(HOW TO COMPLETE THIS TASK): Reproduce the listing below exactly, beginning with its first line and ending with the line that holds "m.use_nodes = True"; pictures are not part of the copy.

--- SUPPLIED RECORDS ---

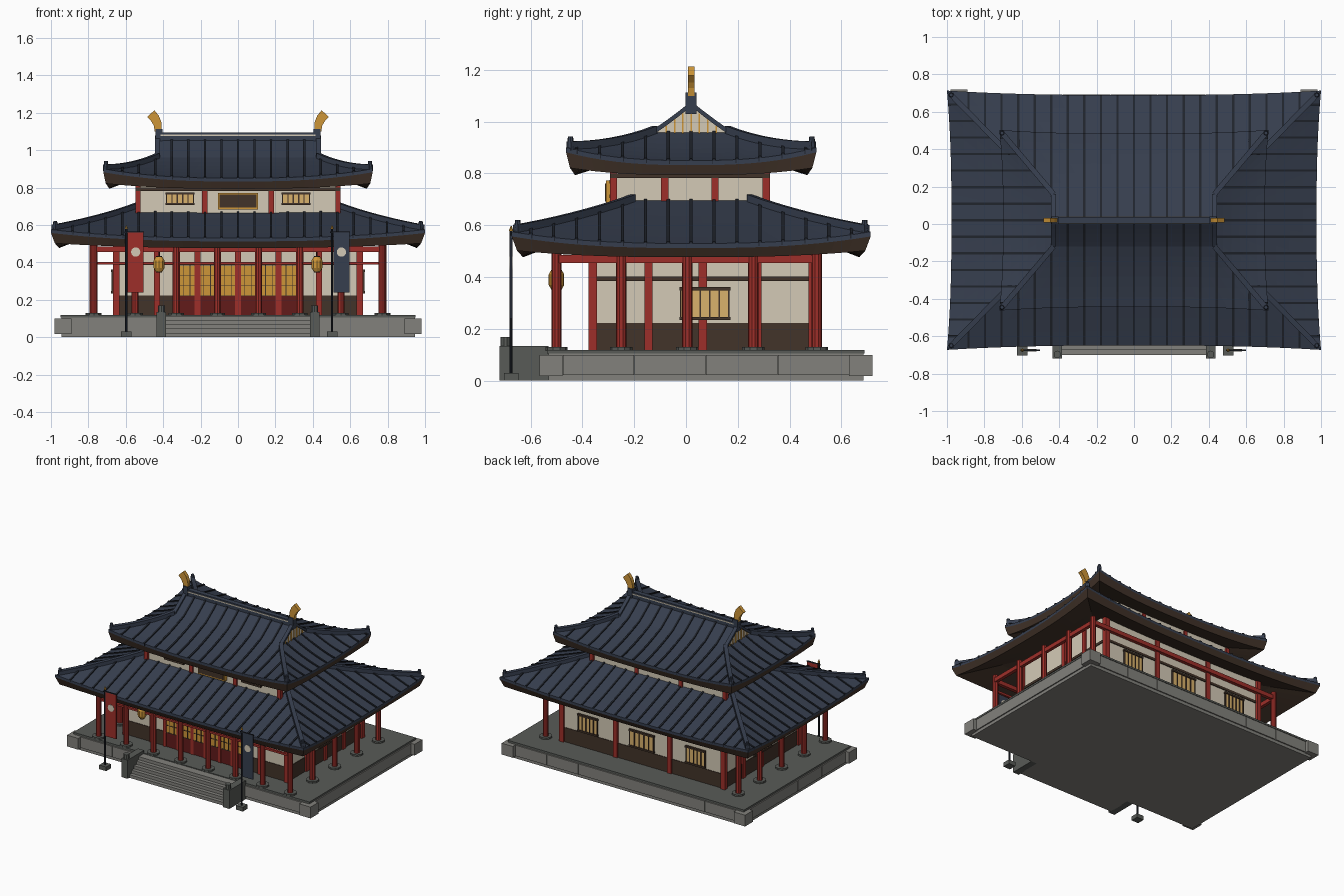
import bpy, bmesh, math
from mathutils import Vector, Matrix

if "Cube" in bpy.data.objects:
    bpy.data.objects.remove(bpy.data.objects["Cube"])

SRGB = {"light_stone": (130, 129, 124), "dark_stone": (88, 91, 87), "red_lacquer": (158, 47, 41),
        "dark_red": (98, 27, 26), "slate_tile": (54, 62, 78), "dark_slate": (32, 36, 44),
        "brown_wood": (66, 51, 41), "cream_plaster": (212, 202, 182), "gold": (206, 150, 56),
        "pale_paper": (218, 178, 108)}
MATS = []
for n, c in SRGB.items():
    m = bpy.data.materials.new(n)
    m.diffuse_color = [((v / 255 + 0.055) / 1.055) ** 2.4 for v in c] + [1]
    m.use_nodes = True
    m.node_tree.nodes["Principled BSDF"].inputs["Base Color"].default_value = m.diffuse_color
    MATS.append(m)
STONE, DSTONE, RED, DRED, TILE, DARK, WOOD, CREAM, GOLD, PAPER = range(10)


def finish(bm, name):
    used = sorted({f.material_index for f in bm.faces})
    for f in bm.faces:
        f.material_index = used.index(f.material_index)
    me = bpy.data.meshes.new(name)
    bm.to_mesh(me)
    bm.free()
    for i in used:
        me.materials.append(MATS[i])
    ob = bpy.data.objects.new(name, me)
    bpy.context.collection.objects.link(ob)
    return ob


def box(bm, x0, x1, y0, y1, z0, z1, mat):
    size = (abs(x1 - x0), abs(y1 - y0), abs(z1 - z0))
    M = Matrix.Translation(((x0 + x1) / 2, (y0 + y1) / 2, (z0 + z1) / 2)) @ Matrix.Diagonal((*size, 1))
    for v in bmesh.ops.create_cube(bm, size=1, matrix=M)["verts"]:
        for f in v.link_faces:
            f.material_index = mat


def cyl(bm, x, y, z0, z1, r, mat, r2=None, n=10, rot=None):
    M = Matrix.Translation((x, y, (z0 + z1) / 2)) @ (rot or Matrix())
    vs = bmesh.ops.create_cone(bm, cap_ends=True, segments=n, radius1=r, radius2=r if r2 is None else r2,
                               depth=z1 - z0, matrix=M)["verts"]
    for v in vs:
        for f in v.link_faces:
            f.material_index = mat


def side(k, a, d, yc):
    # side 0 front, 1 right, 2 back, 3 left: a runs along it, d points outward
    x, y = [(a, -d), (d, a), (-a, d), (-d, -a)][k]
    return x, y + yc


def sbox(bm, k, yc, a0, a1, d0, d1, z0, z1, mat):
    (x0, y0), (x1, y1) = side(k, a0, d0, yc), side(k, a1, d1, yc)
    box(bm, x0, x1, y0, y1, z0, z1, mat)


def bar(bm, pts, w, lo, hi, mat):
    # rectangular bar swept along a path
    pts = [Vector(p) for p in pts]
    d = pts[-1] - pts[0]
    s = Vector((-d.y, d.x, 0)).normalized() * w / 2
    rings = [[bm.verts.new(p + s * a + Vector((0, 0, h))) for a, h in ((-1, lo), (1, lo), (1, hi), (-1, hi))]
             for p in pts]
    fs = [bm.faces.new(rings[0][::-1]), bm.faces.new(rings[-1])]
    for r, q in zip(rings, rings[1:]):
        fs += [bm.faces.new((r[i], r[(i + 1) % 4], q[(i + 1) % 4], q[i])) for i in range(4)]
    for f in fs:
        f.material_index = mat
    bmesh.ops.recalc_face_normals(bm, faces=fs)


def window(bm, k, yc, a, d, w, z0, z1, bars=5):
    sbox(bm, k, yc, a - w / 2, a + w / 2, d, d + .008, z0, z1, PAPER)
    for z in (z0, z1):
        sbox(bm, k, yc, a - w / 2 - .006, a + w / 2 + .006, d, d + .016, z - .006, z + .006, WOOD)
    for i in range(bars + 1):
        x = a - w / 2 + w * i / bars
        sbox(bm, k, yc, x - .003, x + .003, d, d + .013, z0, z1, WOOD)


# stone platform: light sides, dark floor, corner blocks
bm = bmesh.new()
PY = .077
box(bm, -.945, .945, PY - .608, PY + .608, 0, .105, STONE)
box(bm, -.95, .95, PY - .613, PY + .613, .105, .118, DSTONE)
for k in range(4):
    A, D, n = (.98, .643, 7) if k % 2 == 0 else (.643, .98, 4)
    L = 2 * (A - .09)
    for i in range(n):
        a0 = -L / 2 + L * i / n
        sbox(bm, k, PY, a0 + .001, a0 + L / n - .001, D - .06, D - .027, .022, .1, STONE)
    x, y = side(k, A, D, PY)
    sx, sy = math.copysign(.09, x), math.copysign(.09, y - PY)
    box(bm, x, x - sx, y, y - sy, .018, .1, STONE)
finish(bm, "platform")

# front stairs with cheek walls and posts
bm = bmesh.new()
for i in range(5):
    box(bm, -.39, .39, -.70 + .027 * i, -.53, 0, .0225 * (i + 1), STONE)
for s in (-1, 1):
    box(bm, s * .385, s * .435, -.72, -.53, 0, .135, DSTONE)
    cyl(bm, s * .41, -.697, .135, .168, .02, DSTONE)
finish(bm, "front_stairs")

# gallery columns, plinths and tie beams
bm = bmesh.new()
spots = [(-.77 + .22 * i, -.5) for i in range(8)]
spots += [(s * .775, y) for s in (-1, 1) for y in (-.25, .005, .26, .505)]
for x, y in spots:
    cyl(bm, x, y, .115, .13, .043, DSTONE)
    cyl(bm, x, y, .13, .51, .02, RED)
for y in (-.5, .505):
    box(bm, -.77, .77, y - .012, y + .012, .455, .485, RED)
for s in (-1, 1):
    box(bm, s * .763, s * .787, -.5, .505, .455, .485, RED)
box(bm, -.77, .77, -.508, -.492, .388, .403, RED)
finish(bm, "gallery_columns")

# lower hall: walls, wainscot, pilasters, rail
bm = bmesh.new()
WY, WX, WD = .065, .65, .425
box(bm, -WX, WX, WY - WD, WY + WD, .115, .58, CREAM)
box(bm, -WX - .004, WX + .004, WY - WD - .004, WY + WD + .004, .116, .222, WOOD)
box(bm, -WX - .006, WX + .006, WY - WD - .006, WY + WD + .006, .385, .403, WOOD)
for k in range(4):
    A, D = (WX, WD) if k % 2 == 0 else (WD, WX)
    for a in ([-.433, -.217, 0, .217, .433] if k == 0 else [-.217, .217] if k == 2 else [-.21, 0, .21]):
        sbox(bm, k, WY, a - .016, a + .016, D - .01, D + .014, .116, .56, RED)
    x, y = side(k, A, D, WY)
    box(bm, x - .017, x + .017, y - .017, y + .017, .116, .56, RED)
finish(bm, "hall_walls")

# lower hall windows, sides and back
bm = bmesh.new()
for k, a, d, w in ((1, .008, WX, .185), (3, -.008, WX, .185), (2, -.433, WD, .15), (2, 0, WD, .19), (2, .433, WD, .15)):
    window(bm, k, WY, a, d + .012, w, .24, .355)
finish(bm, "hall_windows")

# front lattice doors
bm = bmesh.new()
box(bm, -.33, .33, -.368, -.36, .116, .222, DRED)
box(bm, -.33, .33, -.369, -.361, .222, .382, GOLD)
for i in range(19):
    x = -.33 + .66 * i / 18
    w, m = (.011, RED) if i % 3 == 0 else (.002, WOOD)
    box(bm, x - w, x + w, -.373, -.362, .116 if m == RED else .222, .385, m)
for z in (.222, .275, .328):
    box(bm, -.33, .33, -.372, -.362, z - .002, z + .002, WOOD)
finish(bm, "lattice_doors")

# upper storey walls, pilasters, beam, windows
bm = bmesh.new()
UY, UX, UD = .015, .535, .295
box(bm, -UX, UX, UY - UD, UY + UD, .6, .85, CREAM)
box(bm, -UX - .014, UX + .014, UY - UD - .014, UY + UD + .014, .782, .80, WOOD)
for k in range(4):
    A, D = (UX, UD) if k % 2 == 0 else (UD, UX)
    for a in ((-.178, .178) if k % 2 == 0 else (-.097, .097)):
        sbox(bm, k, UY, a - .014, a + .014, D - .01, D + .01, .6, .84, RED)
    x, y = side(k, A, D, UY)
    box(bm, x - .014, x + .014, y - .014, y + .014, .6, .84, RED)
for a in (-.31, .31):
    window(bm, 0, UY, a, UD, .145, .712, .768)
finish(bm, "upper_walls")

# blank plaque above the entrance
bm = bmesh.new()
box(bm, -.108, .108, -.308, -.28, .682, .772, GOLD)
box(bm, -.098, .098, -.312, -.29, .692, .762, WOOD)
finish(bm, "entrance_plaque")


# curved hipped roofs
RY = .02


def roof(name, xo, xi, yo, yi, ze, lift, H, flare, sag, Hg=0):
    def pt(k, u, t, dz=0, lf=1):
        Ao, Ai, Do, Di = (xo, xi, yo, yi) if k % 2 == 0 else (yo, yi, xo, xi)
        e, c = abs(u) ** 2.6, min(t, 1)
        d0 = Do - flare * (1 - e)
        d = d0 + (Di - d0) * c
        z = ze + lf * lift * e * (1 - c) ** 1.5 + H * ((1 - sag) * c + sag * c * c) + dz
        if t > 1:
            d, z = Di * (2 - t), z + Hg * (.9 * (t - 1) + .1 * (t - 1) ** 2)
        return (*side(k, u * (Ao + (Ai - Ao) * c), d, RY), z)

    N = 20
    shell, ribs, hips = bmesh.new(), bmesh.new(), bmesh.new()
    for k in range(4):
        tmax = 2 if Hg and k % 2 == 0 else 1
        rows = [(1, -.055, 1), (.5, -.055, .8), (.045, -.06, .6), (0, -.018, 1), (0, 0, 1)]
        rows += [(i / 6, 0, 1) for i in range(1, 6 * tmax + 1)]
        g = [[shell.verts.new(pt(k, 2 * i / N - 1, *r)) for i in range(N + 1)] for r in rows]
        for j in range(len(rows) - 1):
            for i in range(N):
                f = shell.faces.new((g[j][i], g[j][i + 1], g[j + 1][i + 1], g[j + 1][i]))
                f.material_index = WOOD if j < 3 else TILE
        # tile ribs, parallel to the slope and stopping at the hips
        Ao, Ai = (xo, xi) if k % 2 == 0 else (yo, yi)
        n = int((Ao - .03) / .0885)
        for i in range(-n, n + 1):
            a = i * .0885
            end = tmax if abs(a) < Ai else (Ao - abs(a)) / (Ao - Ai)
            ts = [end * j / 8 for j in range(9)]
            bar(ribs, [pt(k, a / (Ao + (Ai - Ao) * min(t, 1)), t) for t in ts], .012, -.014, .007, DARK)
        # hip ridges with round end caps
        bar(hips, [pt(k, 1, .03 + .97 * j / 8) for j in range(9)], .028, -.012, .024, TILE)
        x, y, z = pt(k, 1, .05)
        cyl(hips, x, y, z, z + .042, .015, TILE, .01, 8)
        if Hg and k % 2 == 0:  # gable verges
            for u in (-1, 1):
                bar(hips, [pt(k, u, 1 + j / 3) for j in range(4)], .026, -.006, .014, TILE)
    bmesh.ops.remove_doubles(shell, verts=shell.verts, dist=1e-5)
    finish(shell, name)
    finish(ribs, name + "_ribs")
    finish(hips, name + "_hips")


roof("lower_roof", 1.0, .54, .693, .225, .53, .045, .165, .024, .1)
roof("upper_roof", .72, .43, .483, .14, .85, .05, .11, .02, .35, .105)

# gable panels with gold slats
bm = bmesh.new()
for s in (-1, 1):
    tri = [bm.verts.new((s * .434, RY + y, z)) for y, z in ((-s * .14, .955), (s * .14, .955), (0, 1.062))]
    bm.faces.new(tri).material_index = CREAM
    for i in range(-3, 4):
        y = i * .032
        box(bm, s * .43, s * .439, RY + y - .003, RY + y + .003, .955, 1.055 - abs(y) * .74, GOLD)
finish(bm, "gables")

# main ridge with pale band and end blocks
bm = bmesh.new()
box(bm, -.42, .42, RY - .018, RY + .018, 1.03, 1.093, TILE)
box(bm, -.415, .415, RY - .021, RY + .021, 1.076, 1.083, CREAM)
for s in (-1, 1):
    box(bm, s * .405, s * .442, RY - .021, RY + .021, 1.03, 1.113, TILE)
finish(bm, "main_ridge")

# gold ridge finials, curling outward
bm = bmesh.new()
prof = [(.407, 1.10), (.445, 1.10), (.45, 1.13), (.462, 1.152), (.485, 1.178), (.447, 1.213), (.424, 1.185), (.41, 1.15)]
for s in (-1, 1):
    f = bm.faces.new([bm.verts.new((s * x, RY - .013, z)) for x, z in prof])
    ext = bmesh.ops.extrude_face_region(bm, geom=[f])["geom"]
    bmesh.ops.translate(bm, verts=[v for v in ext if isinstance(v, bmesh.types.BMVert)], vec=(0, .026, 0))
bmesh.ops.recalc_face_normals(bm, faces=bm.faces)
for f in bm.faces:
    f.material_index = GOLD
finish(bm, "ridge_finials")

# hanging lanterns
bm = bmesh.new()
for s in (-1, 1):
    x, y = s * .422, -.5
    cyl(bm, x, y, .352, .37, .02, GOLD, .03)
    cyl(bm, x, y, .37, .41, .03, GOLD)
    cyl(bm, x, y, .41, .428, .03, GOLD, .02)
    cyl(bm, x, y, .345, .354, .016, WOOD)
    cyl(bm, x, y, .426, .435, .016, WOOD)
    cyl(bm, x, y, .435, .50, .003, DARK, n=6)
finish(bm, "lanterns")

# standing banners, one red and one dark
for name, x, mat in (("left_banner", -.597, RED), ("right_banner", .503, TILE)):
    bm = bmesh.new()
    y = -.675
    box(bm, x - .028, x + .028, y - .028, y + .028, 0, .03, DSTONE)
    cyl(bm, x, y, .03, .58, .006, DARK, n=8)
    cyl(bm, x, y, .578, .598, .009, GOLD, .002, 8)
    box(bm, x - .01, x + .095, y - .004, y + .004, .558, .566, DARK)
    box(bm, x + .007, x + .092, y - .004, y + .004, .24, .56, mat)
    cyl(bm, x + .05, y, .455 - .006, .455 + .006, .025, CREAM, n=16, rot=Matrix.Rotation(math.pi / 2, 4, 'X'))
    finish(bm, name)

---

(EXPECTED ANSWER):
import bpy, bmesh, math
from mathutils import Vector, Matrix

if "Cube" in bpy.data.objects:
    bpy.data.objects.remove(bpy.data.objects["Cube"])

SRGB = {"light_stone": (130, 129, 124), "dark_stone": (88, 91, 87), "red_lacquer": (158, 47, 41),
        "dark_red": (98, 27, 26), "slate_tile": (54, 62, 78), "dark_slate": (32, 36, 44),
        "brown_wood": (66, 51, 41), "cream_plaster": (212, 202, 182), "gold": (206, 150, 56),
        "pale_paper": (218, 178, 108)}
MATS = []
for n, c in SRGB.items():
    m = bpy.data.materials.new(n)
    m.diffuse_color = [((v / 255 + 0.055) / 1.055) ** 2.4 for v in c] + [1]
    m.use_nodes = True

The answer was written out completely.